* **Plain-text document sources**
-=-=-=-=-
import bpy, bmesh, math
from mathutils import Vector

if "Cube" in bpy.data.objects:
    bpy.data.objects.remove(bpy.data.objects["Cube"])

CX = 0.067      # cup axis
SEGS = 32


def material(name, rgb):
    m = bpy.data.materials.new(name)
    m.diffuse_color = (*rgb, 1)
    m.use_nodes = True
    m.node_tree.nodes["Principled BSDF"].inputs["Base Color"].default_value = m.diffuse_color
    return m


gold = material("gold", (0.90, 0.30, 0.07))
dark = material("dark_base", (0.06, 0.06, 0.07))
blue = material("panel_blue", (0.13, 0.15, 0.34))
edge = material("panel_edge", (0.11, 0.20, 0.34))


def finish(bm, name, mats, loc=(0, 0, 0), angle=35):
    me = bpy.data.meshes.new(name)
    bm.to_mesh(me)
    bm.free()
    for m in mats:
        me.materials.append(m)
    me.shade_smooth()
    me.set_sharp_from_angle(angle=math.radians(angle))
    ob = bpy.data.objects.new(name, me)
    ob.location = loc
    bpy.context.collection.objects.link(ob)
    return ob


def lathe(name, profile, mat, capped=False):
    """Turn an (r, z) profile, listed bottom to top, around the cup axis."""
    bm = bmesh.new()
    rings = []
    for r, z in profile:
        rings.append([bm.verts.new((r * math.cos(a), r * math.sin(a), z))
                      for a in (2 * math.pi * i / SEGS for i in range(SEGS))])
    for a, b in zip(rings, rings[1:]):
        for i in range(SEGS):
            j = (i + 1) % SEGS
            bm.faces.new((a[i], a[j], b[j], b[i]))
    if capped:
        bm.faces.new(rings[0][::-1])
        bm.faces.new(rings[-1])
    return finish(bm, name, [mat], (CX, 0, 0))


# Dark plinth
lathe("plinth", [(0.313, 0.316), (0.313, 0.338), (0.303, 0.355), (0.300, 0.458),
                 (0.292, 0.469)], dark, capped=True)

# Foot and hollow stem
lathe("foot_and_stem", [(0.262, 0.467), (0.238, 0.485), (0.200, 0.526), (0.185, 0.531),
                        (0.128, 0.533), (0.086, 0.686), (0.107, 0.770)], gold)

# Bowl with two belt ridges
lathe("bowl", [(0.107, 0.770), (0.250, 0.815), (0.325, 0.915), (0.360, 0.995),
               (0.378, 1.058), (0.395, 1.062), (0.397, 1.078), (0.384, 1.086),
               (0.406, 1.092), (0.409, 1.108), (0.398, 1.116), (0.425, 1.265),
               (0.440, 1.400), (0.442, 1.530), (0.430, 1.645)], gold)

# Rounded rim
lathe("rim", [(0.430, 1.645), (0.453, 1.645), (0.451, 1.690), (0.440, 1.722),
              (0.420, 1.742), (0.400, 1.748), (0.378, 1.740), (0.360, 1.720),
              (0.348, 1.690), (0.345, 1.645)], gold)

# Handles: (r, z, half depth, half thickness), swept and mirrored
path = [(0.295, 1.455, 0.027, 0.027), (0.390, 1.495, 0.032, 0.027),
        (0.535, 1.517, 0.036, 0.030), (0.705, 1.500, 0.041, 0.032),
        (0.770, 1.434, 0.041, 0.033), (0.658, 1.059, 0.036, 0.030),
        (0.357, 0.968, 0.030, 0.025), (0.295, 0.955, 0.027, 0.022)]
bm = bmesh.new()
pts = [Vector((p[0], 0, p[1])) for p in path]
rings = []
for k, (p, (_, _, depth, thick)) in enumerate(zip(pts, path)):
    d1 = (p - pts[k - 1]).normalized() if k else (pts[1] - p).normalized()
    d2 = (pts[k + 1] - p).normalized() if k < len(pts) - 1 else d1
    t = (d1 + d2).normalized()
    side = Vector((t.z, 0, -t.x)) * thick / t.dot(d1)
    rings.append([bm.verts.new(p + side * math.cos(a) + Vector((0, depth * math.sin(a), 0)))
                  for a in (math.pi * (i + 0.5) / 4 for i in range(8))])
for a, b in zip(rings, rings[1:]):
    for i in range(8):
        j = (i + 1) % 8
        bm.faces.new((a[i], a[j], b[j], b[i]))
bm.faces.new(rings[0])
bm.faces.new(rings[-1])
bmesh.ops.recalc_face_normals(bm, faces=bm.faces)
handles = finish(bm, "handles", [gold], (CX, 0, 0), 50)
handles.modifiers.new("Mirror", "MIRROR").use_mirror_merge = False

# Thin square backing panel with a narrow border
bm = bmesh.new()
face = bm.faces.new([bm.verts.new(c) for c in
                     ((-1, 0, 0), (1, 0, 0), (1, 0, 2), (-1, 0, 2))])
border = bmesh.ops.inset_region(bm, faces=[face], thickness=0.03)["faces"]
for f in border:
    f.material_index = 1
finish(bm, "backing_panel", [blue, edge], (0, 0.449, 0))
-=-=-=-=-
* **Exercise brief**
Lines that hold "angle" are the ones to copy, so pick each out from the data.

* **Answer below**
def finish(bm, name, mats, loc=(0, 0, 0), angle=35):
    me.set_sharp_from_angle(angle=math.radians(angle))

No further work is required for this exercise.